With a large ensemble cast full of loud super-villains like Harley Quinn, Captain Boomerang, and Killer Croc, David Ayer’s Suicide Squad is one crowded movie. (Spoilers ahead) Early into the “mission” Amanda Waller sends them on, one of the squad bites it in order to prove she’ll kill them if they decide to go rogue.
Captain Boomerang (Jai Courtney), an Aussie mercenary who wields boomerangs like nobody’s business, tries to convince Slipknot (Adam Beach), a criminal and expert climber with unbreakable ropes, to make a break for it as soon as they get the chance. That chance comes pretty quick: Boomerang tries to escape but is subdued, while Slipknot rappels to freedom … until Rick Flag (Joel Kinnaman) activates Slipknot’s implant, immediately killing him.
Just like in the comics, the characters in Suicide Squad are implanted with remote devices in their heads. Should any of these villains decide to escape, a quick flick of the switch by Colonel Rick Flag will kill them. It’s fight for a little bit of life or die trying when you’re part of the Suicide Squad, and Slipknot was willing to die trying.
Thing is, the quick death of Slipknot in Ayer’s film does more than just establish a crucial plot device: It’s an homage from the comics. In Suicide Squad #9 from 1989 by John Ostrander, Boomerang also convinces Slipknot to escape — but selfishly, it was just to see if A.R.G.U.S. weren’t bluffing with their threats. They weren’t; in that comic, the Squad wore armbands that exploded if they got too far. Slipknot got too far, his arm blowing off into smithereens.

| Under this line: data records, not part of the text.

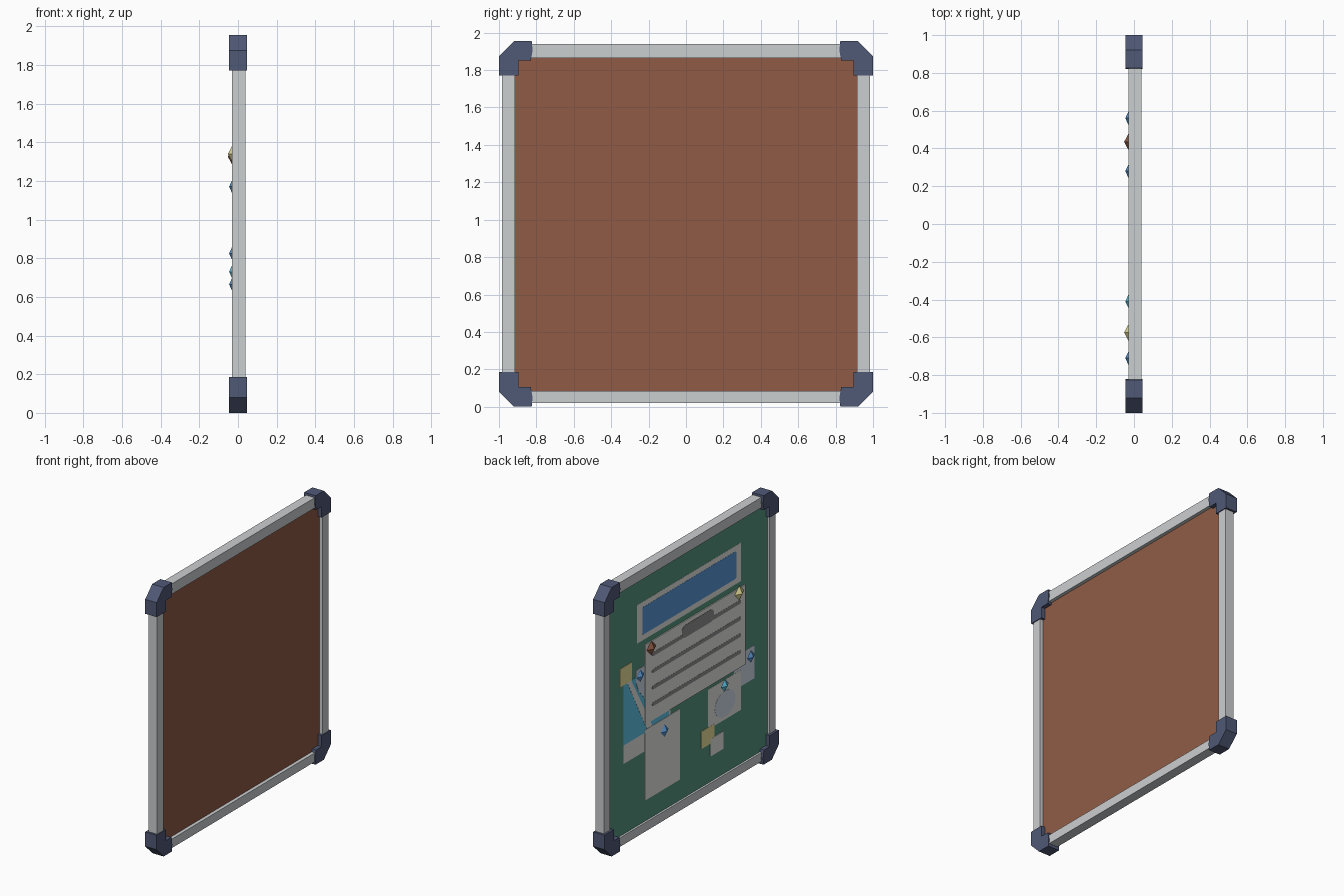
import bpy, bmesh, math

if "Cube" in bpy.data.objects:
    bpy.data.objects.remove(bpy.data.objects["Cube"])


def material(name, *rgb):
    m = bpy.data.materials.new(name)
    m.diffuse_color = (*rgb, 1)
    m.use_nodes = True
    m.node_tree.nodes["Principled BSDF"].inputs["Base Color"].default_value = m.diffuse_color
    return m


RAIL = material("silver_rail", .60, .62, .63)
CORNER = material("navy_plastic", .08, .10, .18)
GREEN = material("green_felt", .09, .30, .21)
BROWN = material("brown_backing", .28, .105, .06)
PAPER = material("white_paper", .78, .78, .76)
BLUE = material("blue", .10, .32, .68)
TEAL = material("teal", .12, .60, .85)
YELLOW = material("yellow", .88, .82, .36)
GREY = material("dark_grey", .28, .28, .28)
PALE = material("pale_blue_grey", .66, .74, .83)

FACE = -.015   # x of the felt surface


def finish(name, bm, mat):
    bmesh.ops.recalc_face_normals(bm, faces=bm.faces)
    me = bpy.data.meshes.new(name)
    bm.to_mesh(me)
    bm.free()
    me.materials.append(mat)
    bpy.context.collection.objects.link(bpy.data.objects.new(name, me))


def prism(name, pts, x0, x1, mat):
    """Extrude a (y, z) outline from x0 to x1."""
    bm = bmesh.new()
    a = [bm.verts.new((x0, y, z)) for y, z in pts]
    b = [bm.verts.new((x1, y, z)) for y, z in pts]
    bm.faces.new(a)
    bm.faces.new(b)
    n = len(pts)
    for i in range(n):
        j = (i + 1) % n
        bm.faces.new((a[i], a[j], b[j], b[i]))
    finish(name, bm, mat)


def rect(y0, y1, z0, z1):
    return [(y0, z0), (y1, z0), (y1, z1), (y0, z1)]


def rounded(y0, y1, z0, z1, r, n=4):
    pts = []
    for k, (cy, cz) in enumerate([(y1 - r, z1 - r), (y0 + r, z1 - r),
                                  (y0 + r, z0 + r), (y1 - r, z0 + r)]):
        for i in range(n + 1):
            t = math.pi / 2 * (k + i / n)
            pts.append((cy + r * math.cos(t), cz + r * math.sin(t)))
    return pts


def plate(name, pts, layer, mat):
    prism(name, pts, FACE, FACE - .001 * layer, mat)


# board: felt in front, brown backing behind
prism("felt_panel", rect(-.93, .93, .07, 1.88), FACE, 0, GREEN)
prism("back_panel", rect(-.93, .93, .07, 1.88), 0, .015, BROWN)

# frame rails
for s, side in ((-1, "right"), (1, "left")):
    prism("rail_" + side, rect(s * .915, s * .985, .08, 1.87), -.03, .04, RAIL)
for z0, z1, side in ((.02, .085, "bottom"), (1.865, 1.94, "top")):
    prism("rail_" + side, rect(-.93, .93, z0, z1), -.03, .04, RAIL)

# chamfered L-shaped corner caps
cap = [(0, .08), (.08, 0), (.175, 0), (.18, .05), (.17, .105),
       (.105, .105), (.105, .185), (0, .185)]
for sy in (-1, 1):
    for sz in (-1, 1):
        pts = [(sy * (1 - a), .9775 + sz * (.9775 - b)) for a, b in cap]
        prism("corner_cap", pts, -.046, .046, CORNER)

# banner across the top
plate("banner_paper", rect(-.61, .585, 1.41, 1.69), 1, PAPER)
plate("banner_fill", rounded(-.555, .525, 1.45, 1.65, .015), 2, BLUE)

# picture page on the left with sky, diagonal stripe and cloud
plate("picture_page", rect(.2, .74, .595, 1.17), 1, PAPER)
plate("picture_fill", rect(.22, .74, .73, 1.17), 2, TEAL)
plate("picture_stripe", [(.70, 1.17), (.655, 1.17), (.40, .73), (.465, .73)], 3, PAPER)
plate("picture_cloud", [(.60, 1.22), (.40, 1.22), (.40, .95), (.50, .98),
                        (.57, 1.06), (.60, 1.13)], 4, PALE)

# loose pages and sticky notes
plate("long_page", rect(.10, .497, .238, .75), 5, PAPER)
plate("side_page", rect(-.763, -.53, .645, .885), 1, PALE)
plate("sketch_page", rect(-.61, -.23, .475, .765), 2, PAPER)
blob = [(-.425 + .12 * math.cos(i * math.tau / 16),
         .59 + .095 * math.sin(i * math.tau / 16)) for i in range(16)]
plate("sketch_blob", blob, 3, PALE)
plate("sticky_note_left", rect(.647, .786, 1.167, 1.30), 3, YELLOW)
plate("sticky_note_low", rect(-.30, -.15, .363, .49), 3, YELLOW)
plate("small_note", rect(-.405, -.254, .27, .397), 4, PAPER)

# main notice with heading bar and ruled lines
plate("notice_sheet", rect(-.65, .497, .79, 1.37), 7, PAPER)
plate("notice_heading", rounded(-.29, .08, 1.25, 1.34, .04), 9, GREY)
for i in range(4):
    z = 1.268 - .121 * i
    plate("notice_line", rounded(-.60, .42, z - .014, z + .014, .012), 8, GREY)

# faceted push pins: y, z, radius, tip, colour
for y, z, r, tip, mat in ((.56, 1.17, .045, -.046, BLUE), (.28, .665, .045, -.046, BLUE),
                          (-.41, .73, .045, -.046, TEAL), (-.71, .825, .045, -.046, BLUE),
                          (.435, 1.325, .052, -.052, BROWN), (-.575, 1.34, .052, -.052, YELLOW)):
    bm = bmesh.new()
    ring = [bm.verts.new((-.025, y + r * a, z + r * b))
            for a, b in ((1, 0), (0, 1), (-1, 0), (0, -1))]
    for x in (tip, FACE):
        apex = bm.verts.new((x, y, z))
        for i in range(4):
            bm.faces.new((ring[i], ring[(i + 1) % 4], apex))
    finish("push_pin", bm, mat)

Boomerang isn’t very remorseful. “Better you’n me,” he thinks to himself.
Warner Bros. releases Suicide Squad on August 5.
Photos via Warner Bros.